=== Extracted data ===
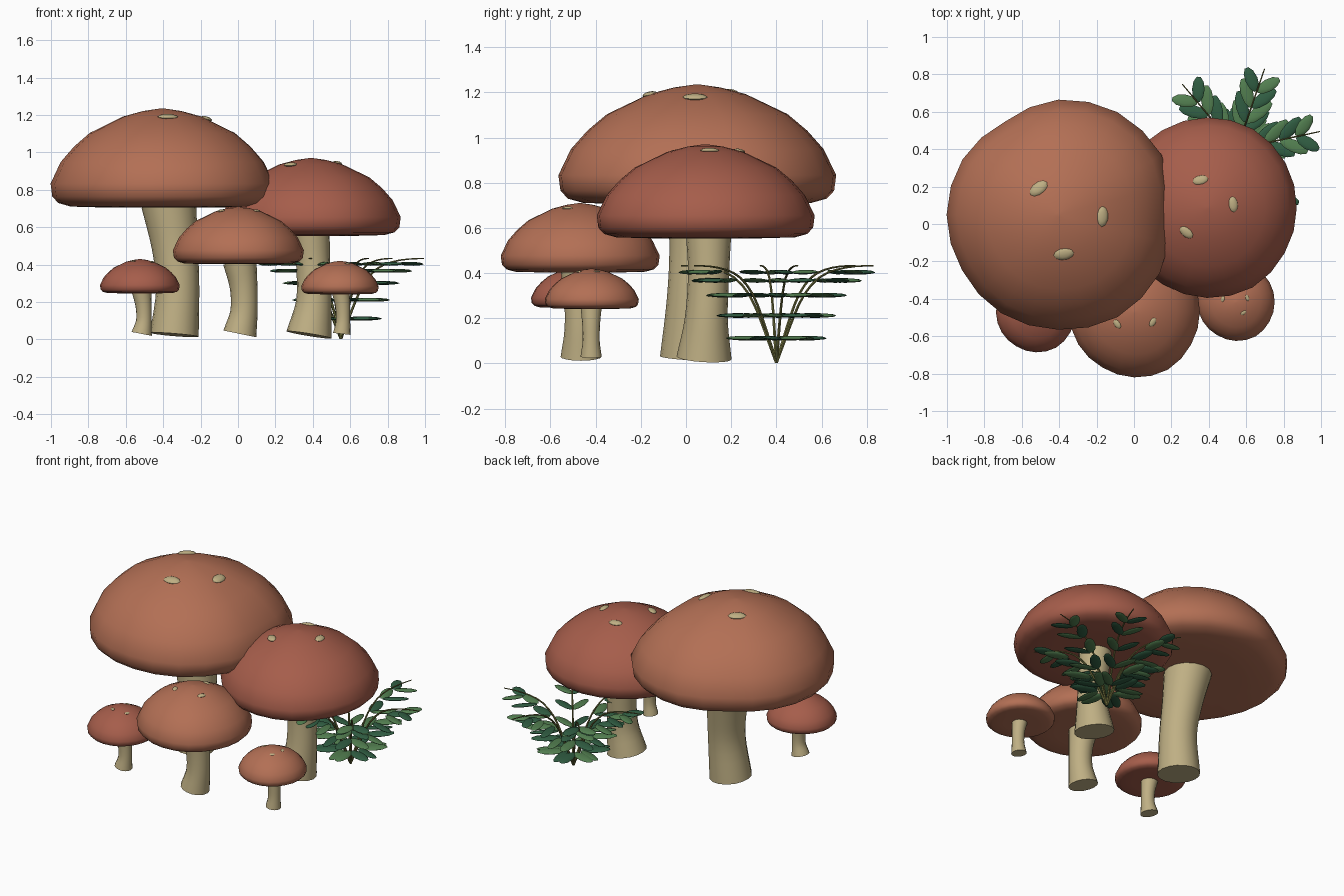
import bpy, bmesh, math
from math import cos, sin, pi, radians
from mathutils import Vector, Matrix

if "Cube" in bpy.data.objects:
    bpy.data.objects.remove(bpy.data.objects["Cube"])


def material(name, rgb):
    m = bpy.data.materials.new(name)
    m.diffuse_color = (*rgb, 1)
    m.use_nodes = True
    m.node_tree.nodes["Principled BSDF"].inputs["Base Color"].default_value = m.diffuse_color
    return m


ORANGE = material("cap_orange", (.45, .16, .09))
RED = material("cap_red", (.38, .11, .07))
CREAM = material("stem_cream", (.52, .43, .23))
DARK = material("leaf_dark", (.03, .11, .055))
LIGHT = material("leaf_light", (.085, .21, .08))
TWIG = material("frond_stalk", (.16, .16, .045))


def finish(bm, name, mat, angle=55):
    bmesh.ops.recalc_face_normals(bm, faces=bm.faces)
    me = bpy.data.meshes.new(name)
    bm.to_mesh(me)
    bm.free()
    for p in me.polygons:
        p.use_smooth = True
    me.set_sharp_from_angle(angle=radians(angle))
    me.materials.append(mat)
    ob = bpy.data.objects.new(name, me)
    bpy.context.collection.objects.link(ob)
    return ob


def skin(bm, rings):
    """Bridge equal-sized rings of points and close both ends."""
    rows = [[bm.verts.new(p) for p in ring] for ring in rings]
    n = len(rows[0])
    for a, b in zip(rows, rows[1:]):
        for i in range(n):
            j = (i + 1) % n
            bm.faces.new((a[i], a[j], b[j], b[i]))
    bm.faces.new(rows[0])
    bm.faces.new(rows[-1])


def spline(pts, steps):
    """Catmull-Rom resampling of a list of vectors of any size."""
    pts = [Vector(p) for p in pts]
    ext = [2 * pts[0] - pts[1]] + pts + [2 * pts[-1] - pts[-2]]
    out = []
    for k in range(len(pts) - 1):
        a, b, c, d = ext[k:k + 4]
        for s in range(steps):
            t = s / steps
            out.append(.5 * (2 * b + (c - a) * t + (2 * a - 5 * b + 4 * c - d) * t * t
                             + (3 * b - a - 3 * c + d) * t ** 3))
    return out + [pts[-1]]


def tube(bm, path, n):
    """Tube along (x, y, z, radius) points, rings square to the path."""
    rings = []
    for i, p in enumerate(path):
        d = (path[min(i + 1, len(path) - 1)] - path[max(i - 1, 0)]).to_3d().normalized()
        q = Vector((0, 0, 1)).rotation_difference(d)
        c = p.to_3d()
        rings.append([c + q @ Vector((p[3] * cos(2 * pi * k / n), p[3] * sin(2 * pi * k / n), 0))
                      for k in range(n)])
    skin(bm, rings)


# Cap profile: (radius, height) as fractions, from the underside to the crown
PROFILE = [(.1, .02), (.5, .01), (.82, .02), (.93, .055), (.985, .12), (1, .25), (.91, .465),
           (.79, .62), (.65, .755), (.35, .92), (.17, .975), (.02, 1)]
ROUND = [1, 1.01, 1.02, 1.01, 1, 1.01, 1, .99, .98, 1, 1.02, 1]
WAVY = [1, 1.07, 1.06, 1.03, .96, .99, 1, .995, 1.02, 1.03, 1.06, 1.05]


def cap_height(f):
    top = PROFILE[5:]
    for (r1, h1), (r0, h0) in zip(top, top[1:]):
        if r0 <= f <= r1:
            return h0 + (h1 - h0) * (f - r0) / (r1 - r0)
    return 1


def mushroom(name, cap, mat, stem, spots, size, outline=ROUND):
    x, y, R, z0, z1 = cap
    H = z1 - z0
    # cap
    n = 24
    mult = [(outline[i // 2] + outline[((i + 1) // 2) % 12]) / 2 for i in range(n)]
    bm = bmesh.new()
    skin(bm, [[(x + R * r * mult[i] * cos(2 * pi * i / n), y + R * r * mult[i] * sin(2 * pi * i / n),
                z0 + H * h) for i in range(n)] for r, h in PROFILE])
    finish(bm, name + "_cap", mat, 70)
    # stem
    bm = bmesh.new()
    tube(bm, spline(stem, 4), 16)
    finish(bm, name + "_stem", CREAM)
    # pale spots, stretched around the crown
    bm = bmesh.new()
    for sx, sy in spots:
        dx, dy = sx - x, sy - y
        r = math.hypot(dx, dy)
        slope = (cap_height(r / R - .05) - cap_height(r / R + .05)) * H / (.1 * R)
        m = (Matrix.Translation((sx, sy, z0 + H * cap_height(r / R)))
             @ Matrix.Rotation(math.atan2(dy, dx), 4, 'Z')
             @ Matrix.Rotation(math.atan(slope) * .6, 4, 'Y')
             @ Matrix.Diagonal((size * .6, size, size * .25, 1)))
        bmesh.ops.create_uvsphere(bm, u_segments=10, v_segments=6, radius=1, matrix=m)
    finish(bm, name + "_spots", CREAM)


mushroom("large_mushroom", (-.405, .05, .597, .70, 1.235), ORANGE,
         [(-.34, .015, .025, .13), (-.322, .03, .28, .115), (-.338, .05, .5, .124), (-.37, .065, .725, .147)],
         [(-.51, .19), (-.17, .04), (-.375, -.16)], .055, WAVY)
mushroom("tall_mushroom", (.39, .085, .48, .55, .97), RED,
         [(.38, .08, .025, .122), (.405, .09, .2, .095), (.402, .1, .4, .091), (.39, .1, .57, .1)],
         [(.355, .235), (.53, .105), (.28, -.045)], .042)
mushroom("middle_mushroom", (.002, -.47, .35, .40, .71), ORANGE,
         [(.01, -.465, .03, .09), (.032, -.465, .15, .073), (.03, -.465, .28, .074), (.01, -.465, .415, .09)],
         [(.1, -.525), (-.09, -.535), (.02, -.36)], .027)
mushroom("small_left_mushroom", (-.525, -.473, .213, .245, .43), RED,
         [(-.515, -.47, .03, .055), (-.503, -.47, .1, .042), (-.505, -.47, .18, .043), (-.515, -.47, .255, .052)],
         [(-.46, -.51), (-.56, -.52), (-.53, -.405)], .017)
mushroom("small_right_mushroom", (.545, -.418, .207, .24, .42), ORANGE,
         [(.555, -.42, .03, .047), (.562, -.42, .1, .038), (.56, -.42, .18, .04), (.55, -.42, .25, .047)],
         [(.585, -.475), (.605, -.395), (.475, -.4)], .017)

# Fern: six arching stalks with five pairs of leaves each
BASE = Vector((.55, .4, .005))
ARCH = [(0, 0), (.04, .1), (.08, .2), (.13, .3), (.2, .375), (.28, .41), (.37, .425), (.455, .428)]
PAIRS = [(.055, .11, .205), (.095, .21, .25), (.15, .30, .30), (.235, .365, .37), (.325, .402, .43)]
stalks, dark, light = bmesh.new(), bmesh.new(), bmesh.new()
for f in range(6):
    spin = Matrix.Translation(BASE) @ Matrix.Rotation(radians(12 + 59 * f), 4, 'Z')
    path = []
    for k, (r, z) in enumerate(ARCH):
        path.append(Vector((*(spin @ Vector((r, 0, z))), .008 - .0007 * k)))
    tube(stalks, spline(path, 2), 6)
    for k, (r, z, reach) in enumerate(PAIRS):
        for side in (-1, 1):
            a, b = Vector((r, 0, z)), Vector((reach, side * .095, z - .005))
            d = b - a
            m = (spin @ Matrix.Translation((a + b) / 2)
                 @ Matrix.Rotation(math.atan2(d.y, d.x), 4, 'Z')
                 @ Matrix.Rotation(side * .15, 4, 'X')
                 @ Matrix.Diagonal((d.length / 2, .034, .009, 1)))
            bmesh.ops.create_uvsphere(light if (k + f + (side > 0)) % 2 else dark,
                                      u_segments=10, v_segments=6, radius=1, matrix=m)
finish(stalks, "fern_stalks", TWIG)
finish(dark, "fern_dark_leaves", DARK)
finish(light, "fern_light_leaves", LIGHT)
===
Exercise directions
Copy out all the data above exactly, minus the images.

Exercise output
import bpy, bmesh, math
from math import cos, sin, pi, radians
from mathutils import Vector, Matrix

if "Cube" in bpy.data.objects:
    bpy.data.objects.remove(bpy.data.objects["Cube"])


def material(name, rgb):
    m = bpy.data.materials.new(name)
    m.diffuse_color = (*rgb, 1)
    m.use_nodes = True
    m.node_tree.nodes["Principled BSDF"].inputs["Base Color"].default_value = m.diffuse_color
    return m


ORANGE = material("cap_orange", (.45, .16, .09))
RED = material("cap_red", (.38, .11, .07))
CREAM = material("stem_cream", (.52, .43, .23))
DARK = material("leaf_dark", (.03, .11, .055))
LIGHT = material("leaf_light", (.085, .21, .08))
TWIG = material("frond_stalk", (.16, .16, .045))


def finish(bm, name, mat, angle=55):
    bmesh.ops.recalc_face_normals(bm, faces=bm.faces)
    me = bpy.data.meshes.new(name)
    bm.to_mesh(me)
    bm.free()
    for p in me.polygons:
        p.use_smooth = True
    me.set_sharp_from_angle(angle=radians(angle))
    me.materials.append(mat)
    ob = bpy.data.objects.new(name, me)
    bpy.context.collection.objects.link(ob)
    return ob


def skin(bm, rings):
    """Bridge equal-sized rings of points and close both ends."""
    rows = [[bm.verts.new(p) for p in ring] for ring in rings]
    n = len(rows[0])
    for a, b in zip(rows, rows[1:]):
        for i in range(n):
            j = (i + 1) % n
            bm.faces.new((a[i], a[j], b[j], b[i]))
    bm.faces.new(rows[0])
    bm.faces.new(rows[-1])


def spline(pts, steps):
    """Catmull-Rom resampling of a list of vectors of any size."""
    pts = [Vector(p) for p in pts]
    ext = [2 * pts[0] - pts[1]] + pts + [2 * pts[-1] - pts[-2]]
    out = []
    for k in range(len(pts) - 1):
        a, b, c, d = ext[k:k + 4]
        for s in range(steps):
            t = s / steps
            out.append(.5 * (2 * b + (c - a) * t + (2 * a - 5 * b + 4 * c - d) * t * t
                             + (3 * b - a - 3 * c + d) * t ** 3))
    return out + [pts[-1]]


def tube(bm, path, n):
    """Tube along (x, y, z, radius) points, rings square to the path."""
    rings = []
    for i, p in enumerate(path):
        d = (path[min(i + 1, len(path) - 1)] - path[max(i - 1, 0)]).to_3d().normalized()
        q = Vector((0, 0, 1)).rotation_difference(d)
        c = p.to_3d()
        rings.append([c + q @ Vector((p[3] * cos(2 * pi * k / n), p[3] * sin(2 * pi * k / n), 0))
                      for k in range(n)])
    skin(bm, rings)


# Cap profile: (radius, height) as fractions, from the underside to the crown
PROFILE = [(.1, .02), (.5, .01), (.82, .02), (.93, .055), (.985, .12), (1, .25), (.91, .465),
           (.79, .62), (.65, .755), (.35, .92), (.17, .975), (.02, 1)]
ROUND = [1, 1.01, 1.02, 1.01, 1, 1.01, 1, .99, .98, 1, 1.02, 1]
WAVY = [1, 1.07, 1.06, 1.03, .96, .99, 1, .995, 1.02, 1.03, 1.06, 1.05]


def cap_height(f):
    top = PROFILE[5:]
    for (r1, h1), (r0, h0) in zip(top, top[1:]):
        if r0 <= f <= r1:
            return h0 + (h1 - h0) * (f - r0) / (r1 - r0)
    return 1


def mushroom(name, cap, mat, stem, spots, size, outline=ROUND):
    x, y, R, z0, z1 = cap
    H = z1 - z0
    # cap
    n = 24
    mult = [(outline[i // 2] + outline[((i + 1) // 2) % 12]) / 2 for i in range(n)]
    bm = bmesh.new()
    skin(bm, [[(x + R * r * mult[i] * cos(2 * pi * i / n), y + R * r * mult[i] * sin(2 * pi * i / n),
                z0 + H * h) for i in range(n)] for r, h in PROFILE])
    finish(bm, name + "_cap", mat, 70)
    # stem
    bm = bmesh.new()
    tube(bm, spline(stem, 4), 16)
    finish(bm, name + "_stem", CREAM)
    # pale spots, stretched around the crown
    bm = bmesh.new()
    for sx, sy in spots:
        dx, dy = sx - x, sy - y
        r = math.hypot(dx, dy)
        slope = (cap_height(r / R - .05) - cap_height(r / R + .05)) * H / (.1 * R)
        m = (Matrix.Translation((sx, sy, z0 + H * cap_height(r / R)))
             @ Matrix.Rotation(math.atan2(dy, dx), 4, 'Z')
             @ Matrix.Rotation(math.atan(slope) * .6, 4, 'Y')
             @ Matrix.Diagonal((size * .6, size, size * .25, 1)))
        bmesh.ops.create_uvsphere(bm, u_segments=10, v_segments=6, radius=1, matrix=m)
    finish(bm, name + "_spots", CREAM)


mushroom("large_mushroom", (-.405, .05, .597, .70, 1.235), ORANGE,
         [(-.34, .015, .025, .13), (-.322, .03, .28, .115), (-.338, .05, .5, .124), (-.37, .065, .725, .147)],
         [(-.51, .19), (-.17, .04), (-.375, -.16)], .055, WAVY)
mushroom("tall_mushroom", (.39, .085, .48, .55, .97), RED,
         [(.38, .08, .025, .122), (.405, .09, .2, .095), (.402, .1, .4, .091), (.39, .1, .57, .1)],
         [(.355, .235), (.53, .105), (.28, -.045)], .042)
mushroom("middle_mushroom", (.002, -.47, .35, .40, .71), ORANGE,
         [(.01, -.465, .03, .09), (.032, -.465, .15, .073), (.03, -.465, .28, .074), (.01, -.465, .415, .09)],
         [(.1, -.525), (-.09, -.535), (.02, -.36)], .027)
mushroom("small_left_mushroom", (-.525, -.473, .213, .245, .43), RED,
         [(-.515, -.47, .03, .055), (-.503, -.47, .1, .042), (-.505, -.47, .18, .043), (-.515, -.47, .255, .052)],
         [(-.46, -.51), (-.56, -.52), (-.53, -.405)], .017)
mushroom("small_right_mushroom", (.545, -.418, .207, .24, .42), ORANGE,
         [(.555, -.42, .03, .047), (.562, -.42, .1, .038), (.56, -.42, .18, .04), (.55, -.42, .25, .047)],
         [(.585, -.475), (.605, -.395), (.475, -.4)], .017)

# Fern: six arching stalks with five pairs of leaves each
BASE = Vector((.55, .4, .005))
ARCH = [(0, 0), (.04, .1), (.08, .2), (.13, .3), (.2, .375), (.28, .41), (.37, .425), (.455, .428)]
PAIRS = [(.055, .11, .205), (.095, .21, .25), (.15, .30, .30), (.235, .365, .37), (.325, .402, .43)]
stalks, dark, light = bmesh.new(), bmesh.new(), bmesh.new()
for f in range(6):
    spin = Matrix.Translation(BASE) @ Matrix.Rotation(radians(12 + 59 * f), 4, 'Z')
    path = []
    for k, (r, z) in enumerate(ARCH):
        path.append(Vector((*(spin @ Vector((r, 0, z))), .008 - .0007 * k)))
    tube(stalks, spline(path, 2), 6)
    for k, (r, z, reach) in enumerate(PAIRS):
        for side in (-1, 1):
            a, b = Vector((r, 0, z)), Vector((reach, side * .095, z - .005))
            d = b - a
            m = (spin @ Matrix.Translation((a + b) / 2)
                 @ Matrix.Rotation(math.atan2(d.y, d.x), 4, 'Z')
                 @ Matrix.Rotation(side * .15, 4, 'X')
                 @ Matrix.Diagonal((d.length / 2, .034, .009, 1)))
            bmesh.ops.create_uvsphere(light if (k + f + (side > 0)) % 2 else dark,
                                      u_segments=10, v_segments=6, radius=1, matrix=m)
finish(stalks, "fern_stalks", TWIG)
finish(dark, "fern_dark_leaves", DARK)
finish(light, "fern_light_leaves", LIGHT)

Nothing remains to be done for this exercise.